Jerlín in a video message he sent to the Blade on Thursday from Piedras Negras, a Mexican border city that is across the Rio Grande from Eagle Pass, Texas, said he and a small group of migrants left Honduras on Jan. 14.
Jerlín said police at the Guatemala-Honduras border “assaulted us, robbed us and took everything that we had brought with us.” Jerlín told the Blade that people in Guatemala did not help him and the other migrants with whom he was traveling because they were afraid of gangs and corrupt police officers.
“Passing through Guatemala was like passing through hell,” said Jerlín.
Jerlín said some of the migrants in the group who were from his community in Honduras later disappeared. Jerlín also told the Blade that people who he encountered demanded sex for food and water.
“It was also very hard crossing Mexico,” he said.
Jerlín said he arrived in Piedras Negras on Jan. 24.
He told the Blade that he had been sleeping along the riverbank and outside Mexico’s National Institute of Immigration office in Piedras Negras in the cold and the rain in the hopes he will receive a humanitarian visa. (The temperature in the city on Thursday was near freezing and Jerlín was wearing a coat, thick gloves and a hat in the video he sent to the Blade.)
“You cannot walk here because the drug cartels will kidnap you,” he said.
Jerlín on Wednesday sought to enter the U.S., but U.S. Customs and Border Protection officials sent him back to Mexico under Title 42, a Center for Disease Control and Prevention rule that has closed the Southern border to most asylum seekers and migrants because of the pandemic.
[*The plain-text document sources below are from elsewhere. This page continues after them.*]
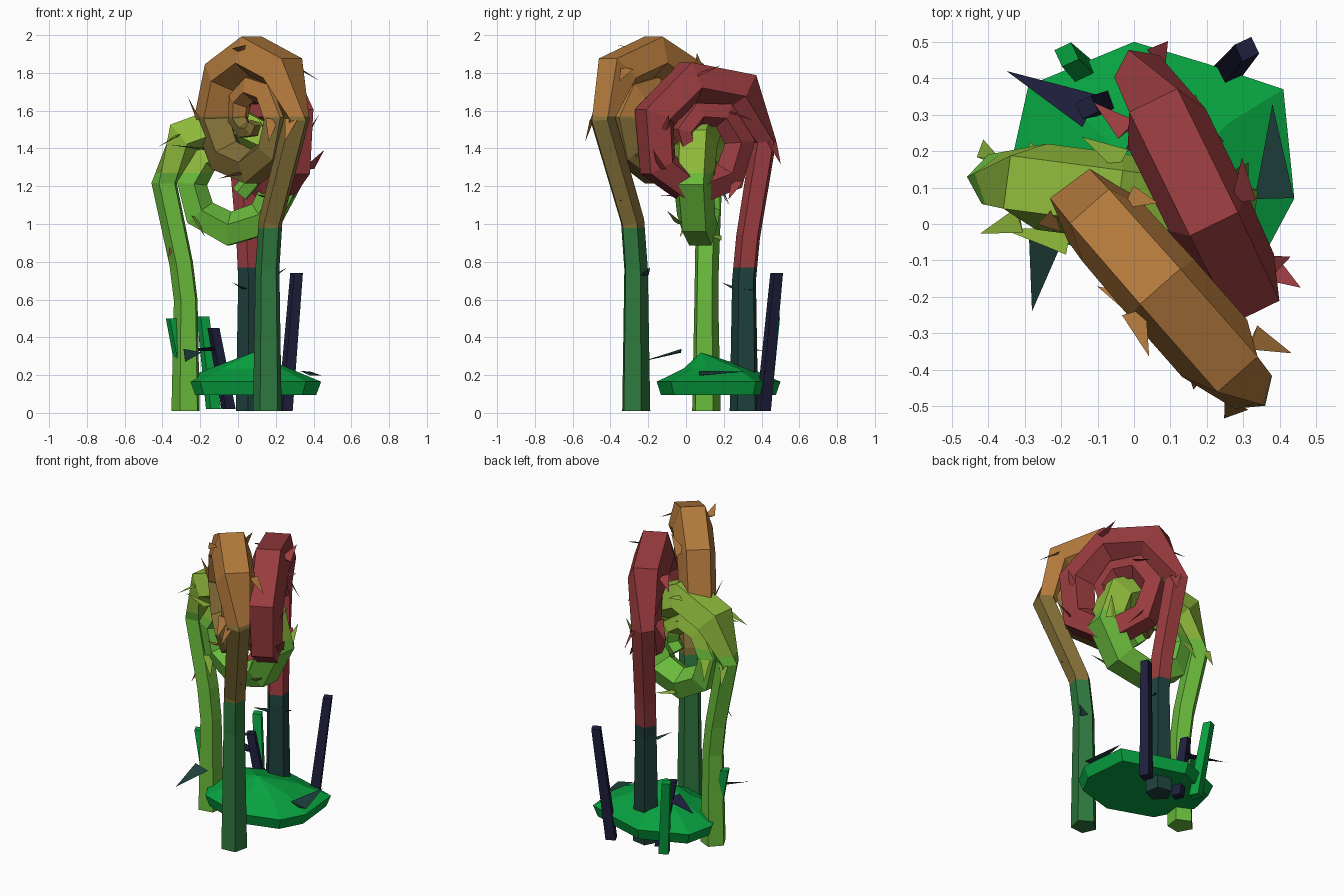
import bpy, bmesh, math
from mathutils import Vector

cube = bpy.data.objects.get("Cube")
if cube:
    bpy.data.objects.remove(cube)


def paint(name, r, g, b):
    col = [(c / 255) ** 2.2 for c in (r, g, b)] + [1]
    m = bpy.data.materials.new(name)
    m.use_nodes = True
    m.diffuse_color = col
    m.node_tree.nodes["Principled BSDF"].inputs["Base Color"].default_value = col
    return m


BROWN = paint("amber brown", 178, 121, 63)
OLIVE = paint("olive brown", 130, 110, 58)
FOREST = paint("forest green", 50, 120, 65)
RED = paint("dull red", 152, 62, 65)
TEAL = paint("dark teal", 36, 67, 63)
LEAF = paint("leaf green", 105, 185, 62)
LIME = paint("lime", 142, 185, 62)
MOSS = paint("moss green", 16, 160, 66)
NAVY = paint("dark navy", 36, 36, 64)


def finish(name, bm, mats):
    bmesh.ops.recalc_face_normals(bm, faces=bm.faces)
    me = bpy.data.meshes.new(name)
    bm.to_mesh(me)
    bm.free()
    for m in mats:
        me.materials.append(m)
    ob = bpy.data.objects.new(name, me)
    bpy.context.scene.collection.objects.link(ob)
    return ob


def loft(bm, rings):
    """Skin a list of equal closed rings and cap both ends."""
    loops = [[bm.verts.new(p) for p in ring] for ring in rings]
    n = len(loops[0])
    for a, b in zip(loops, loops[1:]):
        for i in range(n):
            bm.faces.new((a[i], a[(i + 1) % n], b[(i + 1) % n], b[i]))
    bm.faces.new(loops[0][::-1])
    return bm.faces.new(loops[-1])


def thorn(name, base, tip, width, mat):
    """Flat pointed sliver."""
    base, tip = Vector(base), Vector(tip)
    axis = (tip - base).normalized()
    side = axis.cross(Vector((0.2, 0.1, 1))).normalized()
    flat = axis.cross(side)
    bm = bmesh.new()
    foot = [bm.verts.new(base + o) for o in
            (side * width / 2, -side * width / 2, flat * width * 0.12)]
    top = bm.verts.new(tip)
    bm.faces.new(foot)
    for i in range(3):
        bm.faces.new((foot[i], foot[(i + 1) % 3], top))
    finish(name, bm, [mat])


def fern(name, center, outward, size, foot, turns, per_turn, bands, barb):
    """Curled frond: straight stem, then an inward spiral in a vertical plane."""
    c = Vector(center)
    d = Vector((*outward, 0)).normalized()
    up = Vector((0, 0, 1))
    across = d.cross(up)
    path = [(d * foot - up * (c.z - 0.01), 0.08),
            (d * foot - up * c.z * 0.51, 0.067),
            (d * (foot + 0.024) - up * c.z * 0.35, 0.067)]
    stem_count = len(path)
    for i in range(round(turns * per_turn) + 1):
        t = i / per_turn
        a = t * math.tau
        r = size * (1 - (t / 2) ** 1.3)
        thick = 0.072 + 0.053 * min(1, t / 0.12)
        thick *= 1 - 0.72 * max(0, t - 0.3) / 1.6
        path.append(((d * math.cos(a) + up * math.sin(a)) * r, thick))
    rings = []
    for i, (p, r) in enumerate(path):
        before, after = path[max(i - 1, 0)][0], path[min(i + 1, len(path) - 1)][0]
        tan = up if i == 0 else (after - before).normalized()
        nrm = across.cross(tan).normalized()
        if nrm.dot(p) < 0:
            nrm.negate()
        # five sides: an edge faces out on the stem, a flat faces out on the curl
        turn = 0 if i <= stem_count else 36
        rings.append([c + p + r * (nrm * math.cos(k) + across * math.sin(k))
                      for k in [math.radians(72 * j + turn) for j in range(5)]])
        # barbs alternate along the two flanks of the curl
        if stem_count <= i < stem_count + 9:
            s = 1 if i % 2 else -1
            out = p.normalized()
            root = c + p + across * s * r * 0.8 + out * r * 0.25
            thorn(name + "_barb", root,
                  root + out * 0.02 + across * s * 0.05 - tan * 0.12, 0.07, barb)
    bm = bmesh.new()
    loft(bm, rings)
    # colour bands by height
    for z, _ in bands[:-1]:
        bmesh.ops.bisect_plane(bm, geom=bm.verts[:] + bm.edges[:] + bm.faces[:],
                               plane_co=(0, 0, z), plane_no=(0, 0, 1))
    for f in bm.faces:
        z = f.calc_center_median().z
        f.material_index = next(k for k, b in enumerate(bands) if z < b[0])
    finish(name, bm, [m for _, m in bands])


fern("brown_fern", (0.075, -0.175, 1.555), (0.66, -0.75), 0.36, 0.125, 1.85, 8,
     [(0.98, FOREST), (1.57, OLIVE), (9, BROWN)], BROWN)
fern("red_fern", (0.175, 0.09, 1.435), (-0.44, 0.9), 0.36, 0.245, 1.85, 7,
     [(0.77, TEAL), (9, RED)], RED)
fern("lime_fern", (-0.045, 0.075, 1.215), (-0.99, 0.13), 0.345, 0.23, 1.6, 8,
     [(1.27, LEAF), (9, LIME)], LIME)

# moss mound: flat underside, jagged rim, low peak
outline = ((0.44, 0.07), (0.41, 0.37), (0.2, 0.44), (0, 0.5), (-0.29, 0.38),
           (-0.33, 0.2), (-0.2, -0.05), (0.1, -0.155), (0.36, -0.08))
mid = Vector((0.07, 0.16, 0))
rings = []
for scale, z in ((0.93, 0.095), (1, 0.165), (0.55, 0.235)):
    rings.append([mid + (Vector((x, y, 0)) - mid) * scale + Vector((0, 0, z))
                  for x, y in outline])
bm = bmesh.new()
cap = loft(bm, rings)
peak = bmesh.ops.poke(bm, faces=[cap])["verts"][0]
peak.co = (0.08, 0.08, 0.32)
finish("moss_mound", bm, [MOSS])


def blade(name, low, high, half, mat):
    """Square shoot with a slight taper."""
    bm = bmesh.new()
    corners = [Vector((math.cos(a), math.sin(a), 0)) for a in
               [math.radians(70 + 90 * j) for j in range(4)]]
    loft(bm, [[Vector(p) + q * h for q in corners]
              for p, h in ((low, half), (high, half * 0.85))])
    finish(name, bm, [mat])


# shoots around the mound
blade("tall_shoot", (0.25, 0.41, 0.01), (0.31, 0.48, 0.74), 0.042, NAVY)
blade("short_shoot", (-0.05, 0.34, 0.02), (-0.13, 0.32, 0.45), 0.04, NAVY)
blade("back_green_shoot", (-0.13, 0.41, 0.02), (-0.185, 0.465, 0.51), 0.042, MOSS)
blade("side_green_shoot", (-0.27, 0.1, 0.1), (-0.35, 0.1, 0.5), 0.04, MOSS)

# loose thorns and leaf slivers
for base, tip, width, mat in (
        ((-0.24, -0.03, 0.33), (-0.28, -0.24, 0.27), 0.1, TEAL),
        ((0.385, 0.07, 0.21), (0.38, 0.33, 0.22), 0.11, TEAL),
        ((0.03, 0.26, 0.66), (-0.03, 0.19, 0.69), 0.05, TEAL),
        ((0.2, -0.22, 0.73), (0.26, -0.19, 0.77), 0.05, TEAL),
        ((0.09, 0.3, 0.66), (0.14, 0.36, 0.65), 0.06, NAVY),
        ((-0.12, 0.31, 0.34), (-0.35, 0.42, 0.33), 0.1, NAVY),
        ((-0.33, 0.1, 0.93), (-0.37, 0.05, 0.82), 0.05, RED),
        ((0.2, -0.31, 1.16), (0.27, -0.35, 1.12), 0.06, RED),
        ((0.38, -0.11, 1.5), (0.43, -0.09, 1.58), 0.05, RED),
        ((-0.18, -0.05, 1.4), (-0.37, -0.01, 1.42), 0.07, LIME)):
    thorn("loose_thorn", base, tip, width, mat)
Jerlín is now living in a temporary migrant shelter the Transgender Law Center and Abdiel Echevarría-Cabán, a South Texas-based attorney who is also a human rights law and policy expert, helped him find, but it is unclear how long he can stay there.
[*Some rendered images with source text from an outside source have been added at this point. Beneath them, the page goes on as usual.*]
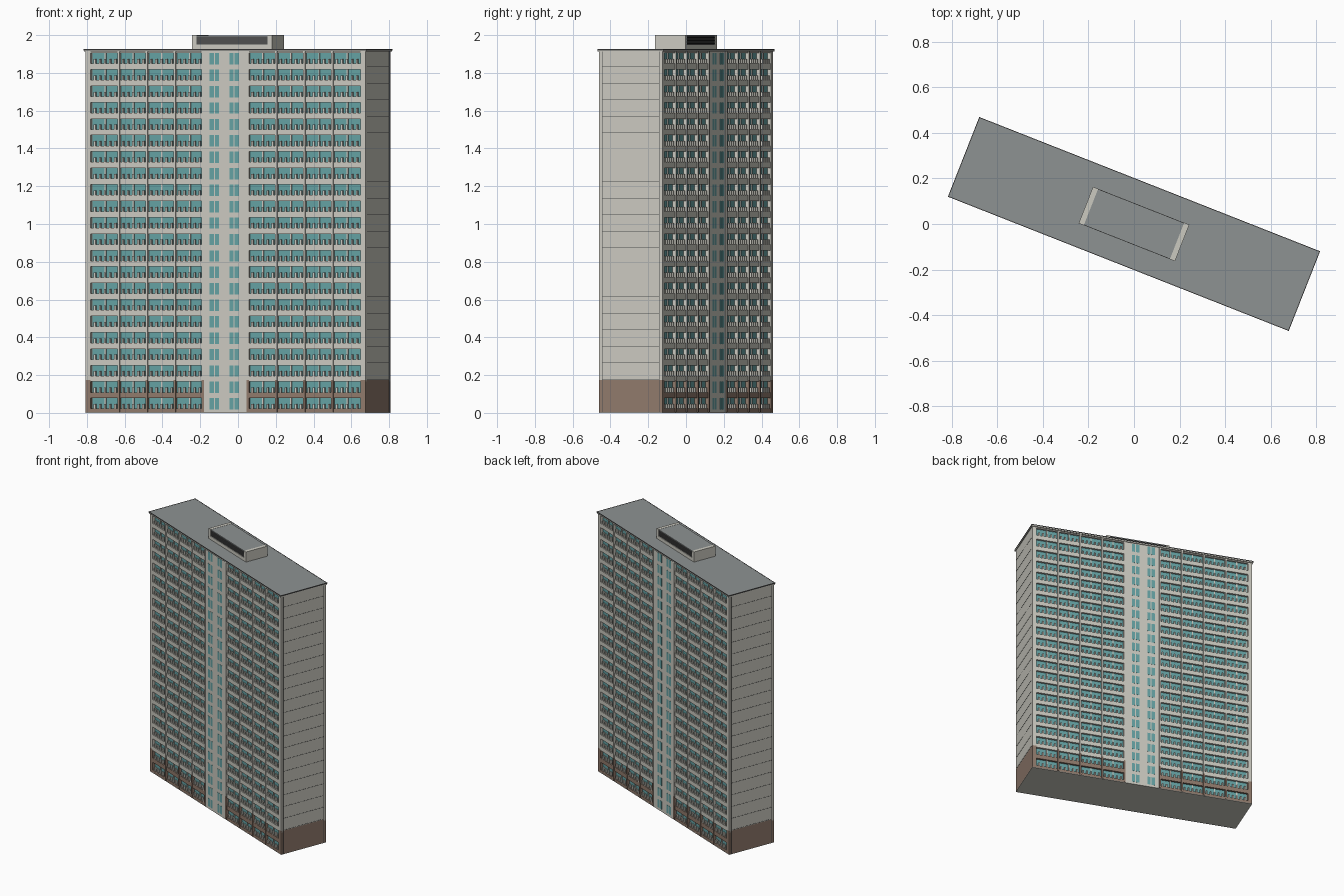
import bpy, bmesh
from math import radians
from mathutils import Matrix, Vector

if "Cube" in bpy.data.objects:
    bpy.data.objects.remove(bpy.data.objects["Cube"], do_unlink=True)

TURN = radians(-21.5)
HALF_L, HALF_W, CORE_W = 0.797, 0.18, 0.162
FLOORS, STOREY, BASE_TOP, WALL_TOP = 22, 0.087, 0.175, 1.912
BAY_START, BAY_W, BAYS = 0.128, 0.16, 4
SILL, HEAD, RAIL = 0.022, 0.078, 0.047


def material(name, rgb):
    m = bpy.data.materials.new(name)
    m.use_nodes = True
    m.diffuse_color = (*rgb, 1)
    bsdf = m.node_tree.nodes["Principled BSDF"]
    bsdf.inputs["Base Color"].default_value = (*rgb, 1)
    bsdf.inputs["Roughness"].default_value = 0.8
    return m


PALETTE = [
    material("pale concrete", (0.60, 0.59, 0.53)),
    material("brown cladding", (0.28, 0.195, 0.15)),
    material("teal glass", (0.13, 0.36, 0.37)),
    material("grey roofing", (0.27, 0.29, 0.29)),
    material("dark metal", (0.08, 0.08, 0.08)),
]
WALL, BROWN, GLASS, ROOF, DARK = range(len(PALETTE))


class Part:
    """Collects boxes into one named object in the building's own frame."""

    def __init__(self, name):
        self.name, self.bm = name, bmesh.new()

    def box(self, u, v, z, mat):
        """Box from (min, max) pairs along length, depth and height."""
        size = Vector((abs(u[1] - u[0]), abs(v[1] - v[0]), z[1] - z[0]))
        mid = Vector((sum(u) / 2, sum(v) / 2, sum(z) / 2))
        before = set(self.bm.faces)if len(self.bm.faces) < 1 else None
        made = bmesh.ops.create_cube(
            self.bm, size=1, matrix=Matrix.Translation(mid) @ Matrix.Diagonal((*size, 1)))
        for f in {f for vert in made["verts"] for f in vert.link_faces}:
            f.material_index = mat

    def finish(self):
        mesh = bpy.data.meshes.new(self.name)
        self.bm.to_mesh(mesh)
        self.bm.free()
        for m in PALETTE:
            mesh.materials.append(m)
        obj = bpy.data.objects.new(self.name, mesh)
        obj.rotation_euler.z = TURN
        bpy.context.collection.objects.link(obj)


def by_height(z):
    return BROWN if z < BASE_TOP - 0.001 else WALL


def span(c, half):
    return (c - half, c + half)


# Structural core with brown base and pale underside
core = Part("building_core")
core.box(span(0, HALF_L), span(0, HALF_W), (0, 0.004), WALL)
core.box(span(0, HALF_L), span(0, CORE_W), (0.004, BASE_TOP), BROWN)
core.box(span(0, HALF_L), span(0, CORE_W), (BASE_TOP, WALL_TOP), WALL)
core.finish()

# Panel joints on the two end walls
joints = Part("end_wall_joints")
for s in (-1, 1):
    face = (s * HALF_L, s * (HALF_L + 0.001))
    for f in range(2, FLOORS):
        joints.box(face, span(0, CORE_W), span(f * STOREY + 0.005, 0.001), DARK)
    for edge in (-CORE_W, CORE_W):
        joints.box(face, span(edge, 0.001), (0.004, WALL_TOP), DARK)
joints.finish()

# Long facades, the same on both sides
for side, label in ((-1, "front"), (1, "back")):
    def depth(a, b):
        return (side * a, side * b)

    piers = Part(label + "_piers")
    bands = Part(label + "_floor_bands")
    glass = Part(label + "_glazing")
    posts = Part(label + "_balustrades")
    stairs = Part(label + "_stair_bay")

    # Flat central stair bay with paired narrow windows
    stairs.box(span(0, BAY_START - 0.006), depth(CORE_W, HALF_W), (0.004, WALL_TOP), WALL)
    for f in range(FLOORS):
        for c in (-0.078, -0.048, 0.034, 0.064):
            stairs.box(span(c, 0.012), depth(HALF_W, HALF_W + 0.001),
                       (f * STOREY + SILL - 0.004, f * STOREY + HEAD), GLASS)

    for wing in (-1, 1):
        inner, outer = wing * (BAY_START - 0.006), wing * HALF_L
        # Fins between bays and wide piers at the corners
        for z in ((0.004, BASE_TOP), (BASE_TOP, WALL_TOP)):
            mat = by_height(z[0])
            piers.box((wing * (BAY_START + BAYS * BAY_W), outer),
                      depth(CORE_W, HALF_W), z, mat)
            for b in range(BAYS):
                piers.box(span(wing * (BAY_START + b * BAY_W), 0.006),
                          depth(CORE_W, HALF_W + 0.004), z, mat)

        for f in range(FLOORS):
            z0 = f * STOREY
            mat = by_height(z0)
            # Solid band from this storey's head to the next sill
            top = min(z0 + STOREY + SILL, WALL_TOP)
            bands.box((inner, outer), depth(CORE_W, HALF_W - 0.001), (z0 + HEAD, top),
                      by_height(z0 + STOREY))
            if f == 0:
                bands.box((inner, outer), depth(CORE_W, HALF_W - 0.001),
                          (0.004, SILL), BROWN)
            for b in range(BAYS):
                c = wing * (BAY_START + (b + 0.5) * BAY_W)
                # Recessed glazing and its middle mullion
                glass.box(span(c, BAY_W / 2 - 0.006), depth(CORE_W, CORE_W + 0.002),
                          (z0 + SILL, z0 + HEAD), GLASS)
                posts.box(span(c, 0.004), depth(CORE_W, CORE_W + 0.008),
                          (z0 + SILL, z0 + HEAD), WALL)
                # Low balustrade posts in front of the glass
                for k in (-2, -1, 0, 1, 2):
                    posts.box(span(c + k * 0.029, 0.005), depth(CORE_W, HALF_W - 0.002),
                              (z0 + SILL, z0 + RAIL), WALL)
    for part in (piers, bands, glass, posts, stairs):
        part.finish()

# Overhanging roof slab with a pale edge and grey covering
roof = Part("roof_slab")
roof.box(span(0, 0.803), span(0, 0.187), (WALL_TOP, 1.922), WALL)
roof.box(span(0, 0.800), span(0, 0.184), (1.922, 1.925), ROOF)
for s in (-1, 1):
    roof.box(span(0, 0.804), (s * 0.184, s * 0.188), (1.919, 1.926), DARK)
    roof.box((s * 0.800, s * 0.804), span(0, 0.184), (1.919, 1.926), DARK)
roof.finish()

# Rooftop plant room: pale end walls, grey lid, louvred long sides
plant = Part("plant_room")
plant.box(span(0, 0.203), span(0, 0.080), (1.925, 1.996), WALL)
plant.box(span(0, 0.203), span(0, 0.085), (1.993, 1.999), ROOF)
for s in (-1, 1):
    plant.box((s * 0.203, s * 0.227), span(0, 0.086), (1.925, 2.0), WALL)
    plant.box(span(0, 0.203), (s * 0.080, s * 0.086), (1.925, 1.950), WALL)
    plant.box(span(0, 0.203), (s * 0.080, s * 0.082), (1.950, 1.993), DARK)
plant.finish()

louvres = Part("plant_room_louvres")
for s in (-1, 1):
    for k in range(5):
        louvres.box(span(0, 0.203), (s * 0.082, s * 0.085),
                    span(1.955 + k * 0.008, 0.002), DARK)
louvres.finish()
The State Department currently urges American citizens to reconsider traveling to Coahuila state in which Piedras Negras is located because of “crime and kidnapping.”
Anti-LGBTQ violence commonplace in Honduras
Jerlín was a bus driver in San Pedro Sula, Honduras’ commercial capital, until gang members shot him three times in 2012 because he couldn’t pay the extortion money from which they demanded from him each month. Jerlín, his partner and their daughter subsequently fled to La Ceiba, a city on Honduras’ Caribbean coast that is about three hours east of San Pedro Sula.
Jerlín migrated to Mexico in January 2019, but returned to Honduras less than a month later because his partner was hospitalized. The couple and their daughter migrated to Mexico a year later and applied for a Mexican humanitarian visa.
Jerlín last July during an interview at the offices of Organización Pro Unión Ceibeña (Oprouce), a La Ceiba-based advocacy group, said he and his family were living in a migrant detention center in Tapachula, a city in southern Mexico that is roughly 20 miles from the country’s border with Guatemala. Jerlín said they decided to return to Honduras in May 2020 because they did not want their daughter to further endure the “inhumane” conditions in which they were living.
Someone shot at their house on July 10, 2020.
“Sometimes I think that it’s better that they kill you in your home country and not here where nobody knows you or feels compassion for anyone,” Jerlín told the Blade from Piedras Negras.
Jerlín fled Honduras four days after Thalía Rodríguez, a prominent trans activist, was murdered outside her home in Tegucigalpa, the country’s capital. Vice President Kamala Harris and U.S. Agency for International Development Administrator Samantha Power are among the dignitaries who attended Honduran President Xiomara Castro’s inauguration on Jan. 27.
Harris and other White House officials have acknowledged anti-LGBTQ violence is among the “root causes” of migration from Honduras and surrounding countries. The Biden administration has also told migrants not to travel to the U.S.